"Rock N Roll" (Lost Highway) - 2003

Editor’s Note: Welcome to a new music feature, where we look at albums from the past and re-evaluate them. Enjoy.

If it weren’t so terrible, I’m not sure “Rock N Roll” would be such a great album. Which would be a strange thing to say if we were talking about anyone other than Ryan Adams.

That’s because the neat trick of his career has always been doing everything at once. His first solo album “Heartbreaker” juxtaposed tears-and-beers country with pop rock, oscillating between the shambling joviality of “To Be Young” and the apocalyptic depression of “Come Pick Me Up.” His slipshod albums display brilliance in one song and careless laziness in the next.

Then there were the substance abuse problems. Adams says he’s been clean and sober since before entering the studio to make June’s “Easy Tiger” and the just-released “Follow the Lights” EP. But, for most of the oughts, drugs and alcohol meant that his shows would be either the best or the worst concert you’d seen in a long while.

All this has made Adams one of the most frustrating musicians around. Between 2003 and 2005 he recorded five purportedly-mediocre albums–and countless other unreleased tracks still confined to his vaults, which supposedly also contain a song-for-song cover of the Strokes’ “Is This It?”–that produced a lot of critical whining. And exhibit number one has traditionally been “Rock N Roll.”

Which is funny to me, because it still seems like part of the point of “Rock N Roll” was that it wasn’t meant to be great. It’s Adams’ heartbroken love note to a genre that his country-rock roots have kept him from completely embracing. The album’s devastatingly open about why he and the genre just can’t work it out: Adams cruelly points out its flaws, viciously satirizing a ton of rock music.

Just look at the track list. “This Is It,” “Wish You Were Here,” “She’s Lost Total Control”: if those song titles don’t sound strangely familiar, then you don’t listen to rock music. Parody’s the point.

And Adams does it ridiculously well, getting nearly everyone right. There’s the Edge-like guitar of “So Alive”; Adams underscores the joke by imitating Bono’s legato quaver. The “Wish You Were Here” intro harkens back to “Jessie’s Girl,” and “Burning Photographs” references the work of another famous Springsteen. Thin Lizzy quotes abound, and so do hooks. Plus the album’s mixed and mastered nearly as well as vintage AC/DC; it sounds loud at nearly every volume level.
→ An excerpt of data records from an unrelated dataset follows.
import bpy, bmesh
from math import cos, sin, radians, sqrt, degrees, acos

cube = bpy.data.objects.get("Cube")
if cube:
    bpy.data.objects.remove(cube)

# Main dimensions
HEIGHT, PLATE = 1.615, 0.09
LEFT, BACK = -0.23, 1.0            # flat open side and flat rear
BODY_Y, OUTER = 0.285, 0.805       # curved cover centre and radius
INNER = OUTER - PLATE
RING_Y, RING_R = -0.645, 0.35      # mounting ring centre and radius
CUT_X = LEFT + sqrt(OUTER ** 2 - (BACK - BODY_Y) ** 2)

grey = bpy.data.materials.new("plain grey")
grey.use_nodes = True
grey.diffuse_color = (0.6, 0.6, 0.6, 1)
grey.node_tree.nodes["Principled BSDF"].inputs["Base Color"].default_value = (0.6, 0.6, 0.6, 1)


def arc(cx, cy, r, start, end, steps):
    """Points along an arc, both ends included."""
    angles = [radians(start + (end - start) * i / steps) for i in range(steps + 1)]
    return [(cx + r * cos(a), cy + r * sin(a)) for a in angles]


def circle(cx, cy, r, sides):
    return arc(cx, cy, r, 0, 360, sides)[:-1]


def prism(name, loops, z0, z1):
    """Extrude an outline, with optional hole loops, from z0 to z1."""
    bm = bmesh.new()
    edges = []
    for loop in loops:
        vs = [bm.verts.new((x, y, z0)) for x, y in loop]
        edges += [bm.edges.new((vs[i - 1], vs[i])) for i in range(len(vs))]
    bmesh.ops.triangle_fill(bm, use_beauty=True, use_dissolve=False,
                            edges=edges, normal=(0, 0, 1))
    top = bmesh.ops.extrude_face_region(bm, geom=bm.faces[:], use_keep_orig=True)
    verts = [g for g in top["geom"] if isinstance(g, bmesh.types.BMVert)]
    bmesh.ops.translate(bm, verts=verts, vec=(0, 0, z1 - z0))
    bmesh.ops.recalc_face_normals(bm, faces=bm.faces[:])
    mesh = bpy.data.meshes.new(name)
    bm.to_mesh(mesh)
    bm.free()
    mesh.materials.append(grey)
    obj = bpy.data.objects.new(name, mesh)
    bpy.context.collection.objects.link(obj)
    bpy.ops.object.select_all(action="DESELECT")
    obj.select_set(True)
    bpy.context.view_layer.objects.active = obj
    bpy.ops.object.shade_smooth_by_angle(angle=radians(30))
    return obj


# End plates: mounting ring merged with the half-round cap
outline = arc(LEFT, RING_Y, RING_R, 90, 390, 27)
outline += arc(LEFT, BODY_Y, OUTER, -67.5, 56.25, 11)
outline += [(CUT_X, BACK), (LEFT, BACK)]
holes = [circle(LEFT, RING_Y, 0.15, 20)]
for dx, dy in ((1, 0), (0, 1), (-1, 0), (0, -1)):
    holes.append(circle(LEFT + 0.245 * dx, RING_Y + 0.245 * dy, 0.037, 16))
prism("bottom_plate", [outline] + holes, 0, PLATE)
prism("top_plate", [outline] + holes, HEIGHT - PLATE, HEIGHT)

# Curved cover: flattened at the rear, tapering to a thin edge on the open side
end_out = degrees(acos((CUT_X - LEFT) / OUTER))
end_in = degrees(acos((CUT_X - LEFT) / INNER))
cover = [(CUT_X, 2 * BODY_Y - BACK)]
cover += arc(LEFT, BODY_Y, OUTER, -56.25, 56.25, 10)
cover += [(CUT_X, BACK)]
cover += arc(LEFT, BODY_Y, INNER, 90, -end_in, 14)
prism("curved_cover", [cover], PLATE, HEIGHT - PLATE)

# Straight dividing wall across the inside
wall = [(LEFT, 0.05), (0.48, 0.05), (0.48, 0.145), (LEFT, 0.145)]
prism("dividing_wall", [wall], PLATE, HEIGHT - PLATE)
Sure, a lot of “Rock N Roll” is shitty, but the same goes for the genre. Adams’ habit of simultaneously embracing volatile extremes leads him to write an incisive lyric in one verse and a terrible one the next. “Wish You Were Here” starts with the wonderfully evocative line “Cotton candy and a rotten mouth,” then devolves into boring rain imagery and whining: “It’s totally fucked up / I’m totally fucked up.” On the solid “Burning Photographs,” Adams finds another winner: “I used to be sad / Now I’m just bored with you.” But then there’s “Boys,” and Adams admits: “I’m as lonely as monkeys taught to destroy / Anything they learn to enjoy.” Yikes.

The mistakes and the emotional rawness make “Rock N Roll” a hard album to listen through in a single sitting. There’s a lot of self-indulgent relationship lamentation going on. But c’mon: Ryan was in a lot of pain. Who are we to judge? We’ve never dated Parker Posey.

People complain that Adams doesn’t focus himself, that if he would just take a break from being prolific he could actually harness his talents to make a great record. Which is a fallacy people have about A.D.D. musicians in general. Creating consistently good albums is just not something that post-1987 Prince, Robert Pollard, or Lil’ Wayne does. These artists are incapable of editing themselves, of any kind of self-restraint; it’s just a condition of their artistic temperament, and it’s something we, as listeners, have to accept.

“Rock N Roll” ultimately benefits from that quick-sketch approach and ends up being above par for Adams’ discography. It’s an incredible synthesis of nearly everything rock has produced (both good and bad) in the last 30 years. Adams tries so hard to be mediocre that “Rock N Roll” ends up amazing. Thank God it’s awful.

—Reviewer Jake G. Cohen can be reached at